07/07/2002 11:00PM

Dissecting hefty load of holiday fare


NEW YORK - Some comments on a few selected races run over a busy holiday weekend:

Tom Fool Handicap

Speed figure makers know that, on occasion, races are run either so slow or so fast they must be treated differently from other races at the distance, even ones run immediately before or after the race in question.

This happens because of weird timing, or wind, or even track maintenance. Savvy New York horseplayers are particularly attuned to this. Ever notice how the sandy surface of Belmont Park suddenly becomes much faster after it has been heavily- watered before a big stakes race?

That said, I think Left Bank's track record performance of seven furlongs in 1:20.17 in last Thursday's Tom Fool at Belmont was a legitimately fast race. It looked like Affirmed Success, winner of the Carter two starts back, ran his race. He did finish nearly six lengths ahead of the well-regarded Summer Note at the wire. But at the finish, Affirmed Success was a little more than six lengths behind Left Bank. The obvious conclusion is that Left Bank ran out of his mind, and his performance was, in this instance, accurately reflected by the teletimer.

Suburban Handicap

There are few matters in horse racing more subjective than track bias. Identifying a real track bias is a lot like identifying qualified candidates for baseball's Hall of Fame: If you have to debate the issue, then you probably don't have a real track bias, or a true Hall of Famer.

A lot of people thought E Dubai's front-running victory in Saturday's Suburban Handicap at Belmont was a product of a speed-favoring track. I don't think that's fair to E Dubai. Sure, E Dubai was the fourth straight front-running winner on dirt that day, but one of those other front-runners was a 3-5 shot, another was an undefeated filly (Carson Hollow in the Prioress), and the first two winners on dirt Saturday came from off the pace.

Perhaps some people assumed that the quick times thrown up on dirt made for a speed track, but the two trends are mutually exclusive. I've seen tracks with a foot of sand on them where closers couldn't dent the front-runners, and I've seen frozen tracks where speed couldn't hold on even with a head start.

E Dubai's victory was due entirely to the complete lack of other speed in the Suburban. When a horse as good as E Dubai, winner of the Dwyer and runner-up in the Travers and Super Derby, gets away with fractions of 24.10 seconds and 48.72, that's a monumental advantage.

Even with that huge edge, E Dubai still ran big. His fastest quarter in the 1 1/4-mile Suburban was the final quarter. He came home in 23.84, which is strong.

Nevertheless, the horse I would want to have coming out of the Suburban is Lido Palace. He was beaten less than a length while finishing second off a five-month layoff. It took him a little while to get going last year, so he should be formidable in the months ahead.

American Oaks

It's unsatisfying when a $500,000 race like Saturday's American Oaks at Hollywood Park is decided in the stewards' stand, but the best horse was placed first.
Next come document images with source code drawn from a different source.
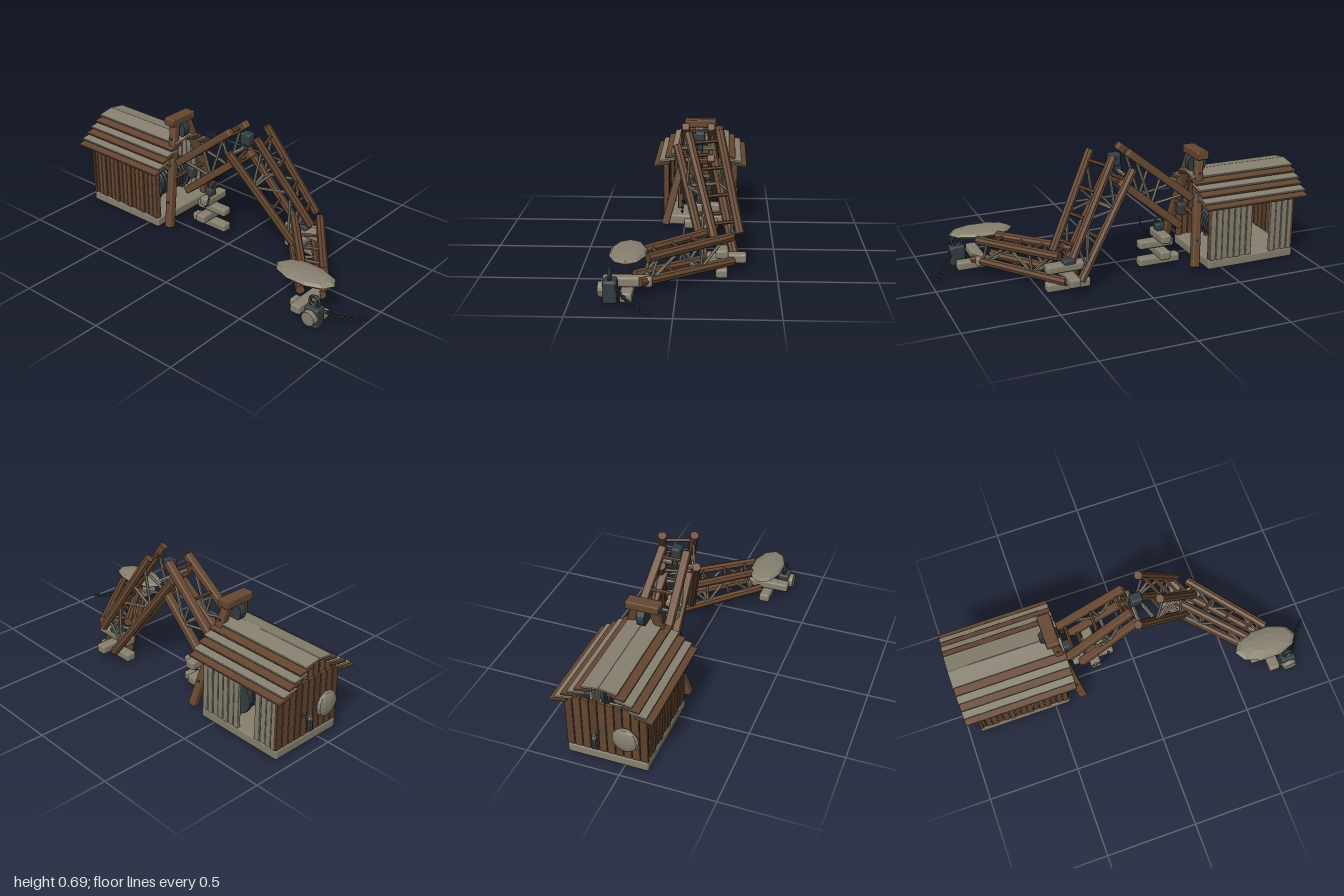
import * as THREE from 'three';
import { RoundedBoxGeometry } from 'three/addons/geometries/RoundedBoxGeometry.js';

const mat = (name, color) => {
  const m = new THREE.MeshStandardMaterial({ color, flatShading: true });
  m.name = name;
  return m;
};
const V = (p) => new THREE.Vector3(...p);

export function createModel() {
  const root = new THREE.Group();
  root.name = 'collapsedCrane';
  const wood = mat('brown timber', 0x654731);
  const darkWood = mat('dark timber', 0x5b402c);
  const grey = mat('weathered timber', 0x878070);
  const steel = mat('dark iron', 0x333d41);

  const group = (name) => {
    const g = new THREE.Group();
    g.name = name;
    root.add(g);
    return g;
  };
  const add = (parent, name, geo, material, pos = [0, 0, 0]) => {
    const m = new THREE.Mesh(geo, material);
    m.name = name;
    m.position.set(...pos);
    parent.add(m);
    return m;
  };
  const box = (parent, name, size, pos, material, r = 0.008) =>
    add(parent, name, new RoundedBoxGeometry(...size, 2, Math.min(r, Math.min(...size) * 0.4)), material, pos);
  const align = (m, a, b) => {
    m.position.copy(a).lerp(b, 0.5);
    m.quaternion.setFromUnitVectors(new THREE.Vector3(0, 1, 0), b.clone().sub(a).normalize());
    return m;
  };
  // round pole between two points
  const pole = (parent, name, a, b, r, material, sides = 8) =>
    align(add(parent, name, new THREE.CylinderGeometry(r, r, a.distanceTo(b), sides), material), a, b);
  // squared timber between two points
  const beam = (parent, name, a, b, w, material) =>
    align(add(parent, name, new RoundedBoxGeometry(w, a.distanceTo(b), w, 2, w * 0.2), material), a, b);
  // chain of links turned alternately along a curve
  const chain = (name, points, count, r) => {
    const g = group(name);
    const curve = new THREE.CatmullRomCurve3(points.map(V));
    for (let i = 0; i < count; i++) {
      const t = (i + 0.5) / count;
      const link = add(g, 'link', new THREE.TorusGeometry(r, r * 0.32, 5, 10), steel);
      link.position.copy(curve.getPointAt(t));
      link.quaternion.setFromUnitVectors(new THREE.Vector3(1, 0, 0), curve.getTangentAt(t));
      link.rotateX(i % 2 ? Math.PI / 2 : 0);
      link.scale.x = 1.25;
    }
  };

  // ---- hut ----
  const hut = group('hut');
  const cz = -0.09;
  box(hut, 'hutFloor', [0.52, 0.057, 0.43], [-0.675, 0.033, cz], grey, 0.012);
  const wall = (name, n, x0, x1, z, materialAt, skip = () => false) => {
    const w = (x1 - x0) / n;
    for (let i = 0; i < n; i++) {
      const x = x0 + w * (i + 0.5);
      if (!skip(x)) box(hut, name, [w * 0.93, 0.315, 0.018], [x, 0.213, z + (i % 3 - 1) * 0.002], materialAt(i), 0.004);
    }
  };
  const browns = (i) => (i % 3 ? wood : darkWood);
  wall('frontWallPlank', 15, -0.928, -0.422, 0.112, browns);
  wall('backWallPlank', 14, -0.928, -0.422, -0.294, () => grey, (x) => x > -0.77 && x < -0.66);
  for (let i = 0; i < 10; i++)
    box(hut, 'endWallPlank', [0.018, 0.31, 0.041], [-0.922, 0.213, -0.285 + i * 0.0433], browns(i), 0.004);
  for (const z of [-0.285, 0.105]) box(hut, 'cornerPost', [0.03, 0.31, 0.03], [-0.435, 0.21, z], wood);

  // overlapping roof boards, mirrored about the ridge
  const roof = group('roof');
  const edges = [0.265, 0.235, 0.2, 0.165, 0.128, 0.09];
  edges.forEach((d, i) => {
    for (const s of [1, -1]) {
      const m = box(roof, 'roofBoard', [0.61, 0.012, 0.094],
        [-0.68, 0.375 + i * 0.025, cz + s * (d - 0.045)], i % 2 ? grey : wood, 0.004);
      m.rotation.x = s * 0.16;
    }
  });

  // round disc and lamp on the end wall
  const disc = add(hut, 'endDisc', new THREE.SphereGeometry(0.07, 12, 8), grey, [-0.955, 0.2, 0.02]);
  disc.scale.x = 0.38;
  add(hut, 'lamp', new THREE.CylinderGeometry(0.016, 0.016, 0.06, 8), steel, [-0.984, 0.16, -0.13]);
  add(hut, 'lampCap', new THREE.CylinderGeometry(0.008, 0.014, 0.02, 8), grey, [-0.984, 0.2, -0.13]);
  box(hut, 'lampBracket', [0.05, 0.012, 0.012], [-0.95, 0.19, -0.13], steel);

  // rope winch inside the hut
  const winch = group('winch');
  const drum = add(winch, 'drum', new THREE.CylinderGeometry(0.075, 0.075, 0.22, 16), steel, [-0.585, 0.18, -0.11]);
  drum.rotation.x = Math.PI / 2;
  for (let i = 0; i < 8; i++)
    add(winch, 'ropeCoil', new THREE.TorusGeometry(0.078, 0.012, 6, 18), steel, [-0.585, 0.18, -0.2 + i * 0.025]);
  for (const s of [1, -1]) {
    const flange = add(winch, 'drumFlange', new THREE.CylinderGeometry(0.1, 0.1, 0.018, 16), steel, [-0.585, 0.18, -0.11 + s * 0.115]);
    flange.rotation.x = Math.PI / 2;
    box(winch, 'winchStand', [0.05, 0.13, 0.03], [-0.585, 0.125, -0.11 + s * 0.14], wood);
  }

  // ---- A-frame mast ----
  const mast = group('mast');
  for (const s of [1, -1]) {
    const foot = V([-0.338, 0.03, cz + s * 0.2]), top = V([-0.425, 0.6, cz + s * 0.045]);
    beam(mast, 'mastLeg', foot, top, 0.044, wood);
    for (const t of [0.25, 0.6, 0.85]) {
      const bolt = add(mast, 'bolt', new THREE.CylinderGeometry(0.008, 0.008, 0.054, 6), steel, foot.clone().lerp(top, t).toArray());
      bolt.rotation.x = Math.PI / 2;
    }
  }
  box(mast, 'mastCap', [0.07, 0.046, 0.18], [-0.43, 0.61, cz], wood);
  const sheave = add(mast, 'mastSheave', new THREE.CylinderGeometry(0.055, 0.055, 0.04, 16), steel, [-0.43, 0.55, cz]);
  sheave.rotation.x = Math.PI / 2;
  box(mast, 'boomPivot', [0.05, 0.068, 0.05], [-0.348, 0.3, cz - 0.005], steel, 0.012);
  pole(mast, 'pivotBar', V([-0.37, 0.3, cz - 0.13]), V([-0.37, 0.3, cz + 0.13]), 0.014, wood);

  // ---- broken boom: four chords [upper front, upper back, lower front, lower back] ----
  const boomSection = (name, ends, bays, r, squared) => {
    const g = group(name);
    const chords = ends.map(([a, b]) => [V(a), V(b)]);
    for (const [a, b] of chords)
      squared ? beam(g, 'chord', a, b, r * 2, wood) : pole(g, 'chord', a, b, r, wood, 8);
    const at = (k, t) => chords[k][0].clone().lerp(chords[k][1], t);
    for (let i = 0; i <= bays; i++) {
      const t = 0.1 + 0.78 * i / bays, u = 0.1 + 0.78 * (i + 1) / bays;
      pole(g, 'upperRung', at(0, t), at(1, t), 0.01, wood, 6);
      pole(g, 'lowerRung', at(2, t), at(3, t), 0.01, i % 2 ? grey : wood, 6);
      for (const k of [0, 1]) {
        if (i % 2) pole(g, 'upright', at(k, t), at(k + 2, t), 0.008, grey, 6);
        if (i < bays) pole(g, 'brace', at(i % 2 ? k + 2 : k, t), at(i % 2 ? k : k + 2, u), 0.008, grey, 6);
      }
    }
  };
  boomSection('innerBoom', [
    [[-0.365, 0.385, 0], [0, 0.68, -0.022]],
    [[-0.365, 0.385, -0.182], [0, 0.68, -0.156]],
    [[-0.3, 0.237, 0], [0.04, 0.52, -0.022]],
    [[-0.3, 0.237, -0.182], [0.04, 0.52, -0.156]],
  ], 2, 0.021, true);
  boomSection('middleBoom', [
    [[0.16, 0.68, -0.04], [0.425, 0.205, -0.18]],
    [[0.098, 0.68, -0.2], [0.365, 0.205, -0.31]],
    [[0.02, 0.58, 0.022], [0.365, 0.065, -0.135]],
    [[-0.035, 0.58, -0.155], [0.31, 0.06, -0.285]],
  ], 3, 0.024, false);
  boomSection('outerBoom', [
    [[0.315, 0.205, -0.18], [0.62, 0.198, 0.16]],
    [[0.42, 0.207, -0.27], [0.735, 0.198, 0.13]],
    [[0.295, 0.058, -0.19], [0.645, 0.082, 0.2]],
    [[0.385, 0.065, -0.275], [0.755, 0.082, 0.168]],
  ], 3, 0.024, false);
  const joints = group('boomJoints');
  box(joints, 'upperJoint', [0.065, 0.07, 0.055], [0.05, 0.63, -0.098], steel, 0.012);
  box(joints, 'upperJointTongue', [0.04, 0.05, 0.03], [0.03, 0.585, -0.098], steel);
  box(joints, 'elbowJoint', [0.07, 0.06, 0.062], [0.355, 0.14, -0.22], steel, 0.012);
  pole(joints, 'jointPin', V([0.03, 0.57, 0.01]), V([0.03, 0.57, -0.18]), 0.011, grey, 6);

  // flattened shell on the boom tip
  const shell = add(group('boomTip'), 'tipShell', new THREE.SphereGeometry(1, 10, 6), grey, [0.692, 0.211, 0.227]);
  shell.scale.set(0.175, 0.027, 0.092);

  // ---- timber cribbing under the boom ----
  const cribs = group('cribbing');
  const block = (size, pos) => box(cribs, 'cribBlock', size, pos, grey, 0.012);
  block([0.24, 0.048, 0.06], [-0.21, 0.028, -0.1]);
  block([0.06, 0.05, 0.19], [-0.215, 0.077, -0.1]);
  block([0.2, 0.046, 0.06], [-0.19, 0.127, -0.1]);
  block([0.06, 0.05, 0.17], [-0.213, 0.174, -0.12]);
  block([0.24, 0.048, 0.06], [0.36, 0.028, -0.22]);
  block([0.06, 0.05, 0.205], [0.36, 0.077, -0.243]);
  block([0.24, 0.046, 0.064], [0.36, 0.128, -0.22]);
  block([0.21, 0.048, 0.06], [0.725, 0.028, 0.23]);
  block([0.06, 0.05, 0.24], [0.72, 0.077, 0.23]);

  // ---- hoist blocks and chains ----
  const hoist = group('hoist');
  box(hoist, 'weight', [0.085, 0.114, 0.068], [0.808, 0.061, 0.304], steel, 0.014);
  const face = add(hoist, 'weightFace', new THREE.CylinderGeometry(0.038, 0.042, 0.026, 12), grey, [0.808, 0.066, 0.348]);
  face.rotation.x = Math.PI / 2;
  add(hoist, 'weightRing', new THREE.TorusGeometry(0.028, 0.009, 6, 16), steel, [0.808, 0.141, 0.304]);
  box(hoist, 'smallBlock', [0.05, 0.045, 0.05], [-0.213, 0.218, -0.1], steel, 0.012);
  add(hoist, 'smallRing', new THREE.TorusGeometry(0.02, 0.006, 6, 14), steel, [-0.213, 0.255, -0.1]);
  chain('weightChain', [[0.848, 0.085, 0.275], [0.885, 0.045, 0.225], [0.93, 0.02, 0.165], [0.987, 0.012, 0.105]], 14, 0.01);
  chain('looseChain', [[-0.14, 0.255, -0.005], [-0.15, 0.2, 0], [-0.18, 0.16, 0.005], [-0.25, 0.13, 0.005]], 9, 0.007);
  return root;
}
Dublino got to the wire first, ahead of Megahertz, because she got a perfect ride from Kent Desormeaux. Perfect, that is, except for when Dublino drifted out into Megahertz in the stretch, which Desormeaux may not have been able to control. There was also a possible whip infraction. Alex Solis, the rider of Megahertz, claimed Desormeaux struck his mount in the face with his whip twice, but videotapes were inconclusive.

Desormeaux saved ground around the first turn with Dublino, got the jump on Megahertz into the far turn while in the two path, and then went four wide entering the stretch. Megahertz, on the other hand, was three wide around the first turn, four wide around the second turn, and six wide into the stretch. With all that ground loss, and with the interference she suffered, it was much to Megahertz's credit that she made the margin as close as it was at the wire.

Triple Bend Handicap

It was unseemly that excuses were at the ready before Kona Gold ran in Saturday's Triple Bend at Hollywood, especially considering the excuses focused on the issue of weight. Kona Gold is a champion. But when there is so much bellyaching over a 126-pound weight assignment, it diminishes this champion's stature.

There was also a lot of talk about how much weight Kona Gold had to concede. He carried 14 pounds more than the upset winner, Disturbingthepeace. Fourteen pounds may sound like a lot, but it is only 1.3 percent of the weight of a 1,100-pound racehorse. That would equate to 2.3 pounds to a 180-pound human. I don't know how much the great Olympic track star Michael Johnson weighs, but say he's 180 pounds. Do you think strapping a summer edition of the Sunday New York Times on Johnson's back would have cost him a race? I don't.

Kona Gold was off the board because, out of fear that Disturbingthepeace would get loose on the lead, he was used early. Kona Gold doesn't want to run that way. He is most effective when allowed to settle early. In any event, Kona Gold lost, so he will get weight off next time. And when he rebounds, people will say it was because of less weight. Don't believe them.